(Beginning of MATERIAL TO PROCESS)
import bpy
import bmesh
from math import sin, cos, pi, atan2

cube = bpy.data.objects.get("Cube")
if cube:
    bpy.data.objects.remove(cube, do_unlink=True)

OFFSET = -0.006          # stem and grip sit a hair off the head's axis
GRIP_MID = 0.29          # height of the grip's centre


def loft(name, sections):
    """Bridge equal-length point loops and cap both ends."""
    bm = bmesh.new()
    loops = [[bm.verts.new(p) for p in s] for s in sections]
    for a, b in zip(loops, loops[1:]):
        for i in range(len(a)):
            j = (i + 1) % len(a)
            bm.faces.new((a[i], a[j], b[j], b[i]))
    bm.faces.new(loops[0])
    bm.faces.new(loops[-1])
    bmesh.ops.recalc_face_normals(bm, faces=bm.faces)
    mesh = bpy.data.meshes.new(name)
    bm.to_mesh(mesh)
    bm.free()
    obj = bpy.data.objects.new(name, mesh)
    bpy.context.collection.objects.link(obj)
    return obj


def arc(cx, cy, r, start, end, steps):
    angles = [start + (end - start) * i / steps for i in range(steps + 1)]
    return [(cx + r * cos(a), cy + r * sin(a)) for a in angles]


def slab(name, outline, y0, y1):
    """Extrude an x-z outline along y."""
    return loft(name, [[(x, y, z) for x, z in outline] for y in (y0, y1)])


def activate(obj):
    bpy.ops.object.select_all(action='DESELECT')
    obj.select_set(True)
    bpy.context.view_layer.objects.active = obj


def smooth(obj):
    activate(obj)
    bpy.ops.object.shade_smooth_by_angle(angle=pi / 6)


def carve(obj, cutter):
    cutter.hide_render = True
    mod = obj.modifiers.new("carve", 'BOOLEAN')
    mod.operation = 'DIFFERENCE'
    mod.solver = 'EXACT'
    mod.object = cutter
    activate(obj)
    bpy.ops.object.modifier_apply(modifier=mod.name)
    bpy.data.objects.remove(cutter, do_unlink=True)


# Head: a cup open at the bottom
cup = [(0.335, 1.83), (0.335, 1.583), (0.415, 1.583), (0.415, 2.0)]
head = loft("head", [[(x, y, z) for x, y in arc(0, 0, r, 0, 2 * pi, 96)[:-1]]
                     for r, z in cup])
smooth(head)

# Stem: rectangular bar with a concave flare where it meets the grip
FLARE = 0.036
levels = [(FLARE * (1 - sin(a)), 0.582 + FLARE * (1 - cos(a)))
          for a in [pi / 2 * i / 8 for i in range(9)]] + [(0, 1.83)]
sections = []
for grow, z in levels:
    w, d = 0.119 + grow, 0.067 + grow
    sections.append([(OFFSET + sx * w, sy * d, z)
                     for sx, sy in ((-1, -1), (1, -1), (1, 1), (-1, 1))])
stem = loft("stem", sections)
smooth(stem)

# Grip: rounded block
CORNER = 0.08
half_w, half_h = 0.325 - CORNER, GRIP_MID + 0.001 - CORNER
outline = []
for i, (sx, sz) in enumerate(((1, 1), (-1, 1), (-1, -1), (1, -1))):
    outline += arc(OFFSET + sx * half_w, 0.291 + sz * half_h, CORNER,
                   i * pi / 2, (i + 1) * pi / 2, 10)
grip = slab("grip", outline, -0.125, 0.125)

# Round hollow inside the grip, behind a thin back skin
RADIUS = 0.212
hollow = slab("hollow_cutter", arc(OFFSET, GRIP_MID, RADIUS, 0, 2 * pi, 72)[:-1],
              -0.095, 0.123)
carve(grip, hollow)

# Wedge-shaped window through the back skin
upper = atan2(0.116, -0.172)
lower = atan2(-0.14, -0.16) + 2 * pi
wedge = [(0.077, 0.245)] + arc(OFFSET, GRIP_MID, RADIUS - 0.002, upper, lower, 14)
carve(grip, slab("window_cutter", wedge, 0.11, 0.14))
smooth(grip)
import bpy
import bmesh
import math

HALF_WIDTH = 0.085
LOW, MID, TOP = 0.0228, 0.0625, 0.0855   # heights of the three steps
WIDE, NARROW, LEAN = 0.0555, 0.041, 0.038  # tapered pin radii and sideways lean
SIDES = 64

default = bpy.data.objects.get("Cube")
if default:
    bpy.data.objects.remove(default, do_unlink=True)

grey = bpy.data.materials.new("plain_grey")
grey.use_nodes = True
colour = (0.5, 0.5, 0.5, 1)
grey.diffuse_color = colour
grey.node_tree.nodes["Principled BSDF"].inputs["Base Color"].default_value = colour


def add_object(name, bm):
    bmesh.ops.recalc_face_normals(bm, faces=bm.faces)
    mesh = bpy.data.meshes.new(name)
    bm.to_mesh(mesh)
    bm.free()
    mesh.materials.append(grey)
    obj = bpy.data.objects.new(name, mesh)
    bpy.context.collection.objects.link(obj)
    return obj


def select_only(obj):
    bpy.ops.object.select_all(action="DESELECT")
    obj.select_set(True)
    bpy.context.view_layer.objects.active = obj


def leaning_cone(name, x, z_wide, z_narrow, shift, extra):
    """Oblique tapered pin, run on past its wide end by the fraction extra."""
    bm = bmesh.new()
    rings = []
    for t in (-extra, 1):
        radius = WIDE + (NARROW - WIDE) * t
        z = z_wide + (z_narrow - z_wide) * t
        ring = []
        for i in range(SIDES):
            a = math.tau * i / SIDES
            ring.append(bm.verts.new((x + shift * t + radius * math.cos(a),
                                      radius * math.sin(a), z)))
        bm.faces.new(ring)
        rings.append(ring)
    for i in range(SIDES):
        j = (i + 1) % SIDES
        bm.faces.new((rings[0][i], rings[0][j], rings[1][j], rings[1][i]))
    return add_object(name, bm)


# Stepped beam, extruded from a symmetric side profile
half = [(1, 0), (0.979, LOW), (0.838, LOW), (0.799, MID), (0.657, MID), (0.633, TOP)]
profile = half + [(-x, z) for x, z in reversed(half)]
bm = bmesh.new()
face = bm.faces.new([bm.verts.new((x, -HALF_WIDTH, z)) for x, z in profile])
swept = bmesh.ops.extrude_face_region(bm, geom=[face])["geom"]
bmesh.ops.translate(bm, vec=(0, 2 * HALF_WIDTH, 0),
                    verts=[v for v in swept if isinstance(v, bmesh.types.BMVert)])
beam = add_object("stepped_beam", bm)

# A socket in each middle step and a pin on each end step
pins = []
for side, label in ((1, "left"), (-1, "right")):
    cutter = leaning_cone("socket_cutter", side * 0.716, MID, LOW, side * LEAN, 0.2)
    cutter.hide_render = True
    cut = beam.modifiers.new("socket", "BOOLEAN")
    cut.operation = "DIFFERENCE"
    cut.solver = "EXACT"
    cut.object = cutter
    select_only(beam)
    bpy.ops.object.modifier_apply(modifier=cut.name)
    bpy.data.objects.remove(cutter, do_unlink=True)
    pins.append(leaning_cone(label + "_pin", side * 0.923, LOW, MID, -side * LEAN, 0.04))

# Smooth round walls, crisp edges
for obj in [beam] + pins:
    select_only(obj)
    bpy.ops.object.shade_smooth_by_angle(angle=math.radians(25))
(End of MATERIAL TO PROCESS)
Each line of the records must be reproduced exactly.

SOLUTION FOR THIS TASK >>
import bpy
import bmesh
from math import sin, cos, pi, atan2

cube = bpy.data.objects.get("Cube")
if cube:
    bpy.data.objects.remove(cube, do_unlink=True)

OFFSET = -0.006          # stem and grip sit a hair off the head's axis
GRIP_MID = 0.29          # height of the grip's centre


def loft(name, sections):
    """Bridge equal-length point loops and cap both ends."""
    bm = bmesh.new()
    loops = [[bm.verts.new(p) for p in s] for s in sections]
    for a, b in zip(loops, loops[1:]):
        for i in range(len(a)):
            j = (i + 1) % len(a)
            bm.faces.new((a[i], a[j], b[j], b[i]))
    bm.faces.new(loops[0])
    bm.faces.new(loops[-1])
    bmesh.ops.recalc_face_normals(bm, faces=bm.faces)
    mesh = bpy.data.meshes.new(name)
    bm.to_mesh(mesh)
    bm.free()
    obj = bpy.data.objects.new(name, mesh)
    bpy.context.collection.objects.link(obj)
    return obj


def arc(cx, cy, r, start, end, steps):
    angles = [start + (end - start) * i / steps for i in range(steps + 1)]
    return [(cx + r * cos(a), cy + r * sin(a)) for a in angles]


def slab(name, outline, y0, y1):
    """Extrude an x-z outline along y."""
    return loft(name, [[(x, y, z) for x, z in outline] for y in (y0, y1)])


def activate(obj):
    bpy.ops.object.select_all(action='DESELECT')
    obj.select_set(True)
    bpy.context.view_layer.objects.active = obj


def smooth(obj):
    activate(obj)
    bpy.ops.object.shade_smooth_by_angle(angle=pi / 6)


def carve(obj, cutter):
    cutter.hide_render = True
    mod = obj.modifiers.new("carve", 'BOOLEAN')
    mod.operation = 'DIFFERENCE'
    mod.solver = 'EXACT'
    mod.object = cutter
    activate(obj)
    bpy.ops.object.modifier_apply(modifier=mod.name)
    bpy.data.objects.remove(cutter, do_unlink=True)


# Head: a cup open at the bottom
cup = [(0.335, 1.83), (0.335, 1.583), (0.415, 1.583), (0.415, 2.0)]
head = loft("head", [[(x, y, z) for x, y in arc(0, 0, r, 0, 2 * pi, 96)[:-1]]
                     for r, z in cup])
smooth(head)

# Stem: rectangular bar with a concave flare where it meets the grip
FLARE = 0.036
levels = [(FLARE * (1 - sin(a)), 0.582 + FLARE * (1 - cos(a)))
          for a in [pi / 2 * i / 8 for i in range(9)]] + [(0, 1.83)]
sections = []
for grow, z in levels:
    w, d = 0.119 + grow, 0.067 + grow
    sections.append([(OFFSET + sx * w, sy * d, z)
                     for sx, sy in ((-1, -1), (1, -1), (1, 1), (-1, 1))])
stem = loft("stem", sections)
smooth(stem)

# Grip: rounded block
CORNER = 0.08
half_w, half_h = 0.325 - CORNER, GRIP_MID + 0.001 - CORNER
outline = []
for i, (sx, sz) in enumerate(((1, 1), (-1, 1), (-1, -1), (1, -1))):
    outline += arc(OFFSET + sx * half_w, 0.291 + sz * half_h, CORNER,
                   i * pi / 2, (i + 1) * pi / 2, 10)
grip = slab("grip", outline, -0.125, 0.125)

# Round hollow inside the grip, behind a thin back skin
RADIUS = 0.212
hollow = slab("hollow_cutter", arc(OFFSET, GRIP_MID, RADIUS, 0, 2 * pi, 72)[:-1],
              -0.095, 0.123)
carve(grip, hollow)

# Wedge-shaped window through the back skin
upper = atan2(0.116, -0.172)
lower = atan2(-0.14, -0.16) + 2 * pi
wedge = [(0.077, 0.245)] + arc(OFFSET, GRIP_MID, RADIUS - 0.002, upper, lower, 14)
carve(grip, slab("window_cutter", wedge, 0.11, 0.14))
smooth(grip)
import bpy
import bmesh
import math

HALF_WIDTH = 0.085
LOW, MID, TOP = 0.0228, 0.0625, 0.0855   # heights of the three steps
WIDE, NARROW, LEAN = 0.0555, 0.041, 0.038  # tapered pin radii and sideways lean
SIDES = 64

default = bpy.data.objects.get("Cube")
if default:
    bpy.data.objects.remove(default, do_unlink=True)

grey = bpy.data.materials.new("plain_grey")
grey.use_nodes = True
colour = (0.5, 0.5, 0.5, 1)
grey.diffuse_color = colour
grey.node_tree.nodes["Principled BSDF"].inputs["Base Color"].default_value = colour


def add_object(name, bm):
    bmesh.ops.recalc_face_normals(bm, faces=bm.faces)
    mesh = bpy.data.meshes.new(name)
    bm.to_mesh(mesh)
    bm.free()
    mesh.materials.append(grey)
    obj = bpy.data.objects.new(name, mesh)
    bpy.context.collection.objects.link(obj)
    return obj


def select_only(obj):
    bpy.ops.object.select_all(action="DESELECT")
    obj.select_set(True)
    bpy.context.view_layer.objects.active = obj


def leaning_cone(name, x, z_wide, z_narrow, shift, extra):
    """Oblique tapered pin, run on past its wide end by the fraction extra."""
    bm = bmesh.new()
    rings = []
    for t in (-extra, 1):
        radius = WIDE + (NARROW - WIDE) * t
        z = z_wide + (z_narrow - z_wide) * t
        ring = []
        for i in range(SIDES):
            a = math.tau * i / SIDES
            ring.append(bm.verts.new((x + shift * t + radius * math.cos(a),
                                      radius * math.sin(a), z)))
        bm.faces.new(ring)
        rings.append(ring)
    for i in range(SIDES):
        j = (i + 1) % SIDES
        bm.faces.new((rings[0][i], rings[0][j], rings[1][j], rings[1][i]))
    return add_object(name, bm)


# Stepped beam, extruded from a symmetric side profile
half = [(1, 0), (0.979, LOW), (0.838, LOW), (0.799, MID), (0.657, MID), (0.633, TOP)]
profile = half + [(-x, z) for x, z in reversed(half)]
bm = bmesh.new()
face = bm.faces.new([bm.verts.new((x, -HALF_WIDTH, z)) for x, z in profile])
swept = bmesh.ops.extrude_face_region(bm, geom=[face])["geom"]
bmesh.ops.translate(bm, vec=(0, 2 * HALF_WIDTH, 0),
                    verts=[v for v in swept if isinstance(v, bmesh.types.BMVert)])
beam = add_object("stepped_beam", bm)

# A socket in each middle step and a pin on each end step
pins = []
for side, label in ((1, "left"), (-1, "right")):
    cutter = leaning_cone("socket_cutter", side * 0.716, MID, LOW, side * LEAN, 0.2)
    cutter.hide_render = True
    cut = beam.modifiers.new("socket", "BOOLEAN")
    cut.operation = "DIFFERENCE"
    cut.solver = "EXACT"
    cut.object = cutter
    select_only(beam)
    bpy.ops.object.modifier_apply(modifier=cut.name)
    bpy.data.objects.remove(cutter, do_unlink=True)
    pins.append(leaning_cone(label + "_pin", side * 0.923, LOW, MID, -side * LEAN, 0.04))

# Smooth round walls, crisp edges
for obj in [beam] + pins:
    select_only(obj)
    bpy.ops.object.shade_smooth_by_angle(angle=math.radians(25))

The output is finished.